In fashion, there is no "close enough" -- only "knock-offs" and "wannabes." Near-fashion can be worse than no fashion. Millions of dollars of R&D is wasted when it is assumed that fashion is ancillary to a fashion-minded consumer. If you want your wearable technology to be truly fashionable, fashion must come first. This is a difficult concept for technologists. A consumer's preference for a less "innovative" device because it matches their eyes or appeals to their appreciation of history (sometimes skeuomorphic just looks cheap) can work against the value proposition of wearables.

Nonetheless, the fashion industry is going through a period of remarkable transformation. As its ideas become important to other industries it is also changing, learning from a broader community of contributors. There is increasing opportunity, particularly in New York, a historical center of the fashion industry. What the next generation brings to the table in terms of expertise, vision, design, and practice is of gathering significance.  What they do will not only determine what is next in fashion, but the relative importance of fashion entrepreneurs to the broader economy.

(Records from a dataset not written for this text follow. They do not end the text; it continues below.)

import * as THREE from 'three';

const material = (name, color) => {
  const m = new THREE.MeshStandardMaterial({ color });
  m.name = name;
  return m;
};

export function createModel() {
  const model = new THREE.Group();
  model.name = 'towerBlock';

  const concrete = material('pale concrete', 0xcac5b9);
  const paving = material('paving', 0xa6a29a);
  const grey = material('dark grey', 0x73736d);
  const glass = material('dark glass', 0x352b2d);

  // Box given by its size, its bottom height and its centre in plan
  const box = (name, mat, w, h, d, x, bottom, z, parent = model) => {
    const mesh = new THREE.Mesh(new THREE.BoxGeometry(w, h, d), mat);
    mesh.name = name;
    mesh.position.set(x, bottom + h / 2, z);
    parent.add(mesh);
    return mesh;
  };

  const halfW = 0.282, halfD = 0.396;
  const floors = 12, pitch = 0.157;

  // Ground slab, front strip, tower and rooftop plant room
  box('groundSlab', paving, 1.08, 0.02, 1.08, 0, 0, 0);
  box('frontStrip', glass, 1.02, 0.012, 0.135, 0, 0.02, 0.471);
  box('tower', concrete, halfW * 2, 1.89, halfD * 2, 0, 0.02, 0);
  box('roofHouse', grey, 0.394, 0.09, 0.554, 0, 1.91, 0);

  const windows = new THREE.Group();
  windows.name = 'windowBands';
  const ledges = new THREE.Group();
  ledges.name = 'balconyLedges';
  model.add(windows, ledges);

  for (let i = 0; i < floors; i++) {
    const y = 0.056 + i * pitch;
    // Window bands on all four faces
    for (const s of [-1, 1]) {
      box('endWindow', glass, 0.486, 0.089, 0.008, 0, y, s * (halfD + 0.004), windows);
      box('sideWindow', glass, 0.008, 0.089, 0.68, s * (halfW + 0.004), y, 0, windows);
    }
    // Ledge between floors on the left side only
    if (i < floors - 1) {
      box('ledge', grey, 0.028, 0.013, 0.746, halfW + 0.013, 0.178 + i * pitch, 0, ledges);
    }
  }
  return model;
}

Perhaps this era of clumsy forays into fashion by tech companies will characterize this moment. Rather than looking at uncomfortable fits as an early manifestation of slick personalization yet to come, we should see them as a unique expression of the historical present. This means the success of Apple Watch and Google Glass are inevitable. Although that success, achieving a true convergence of fashion and function, will come in future clunky vintage ensembles 20 years from now.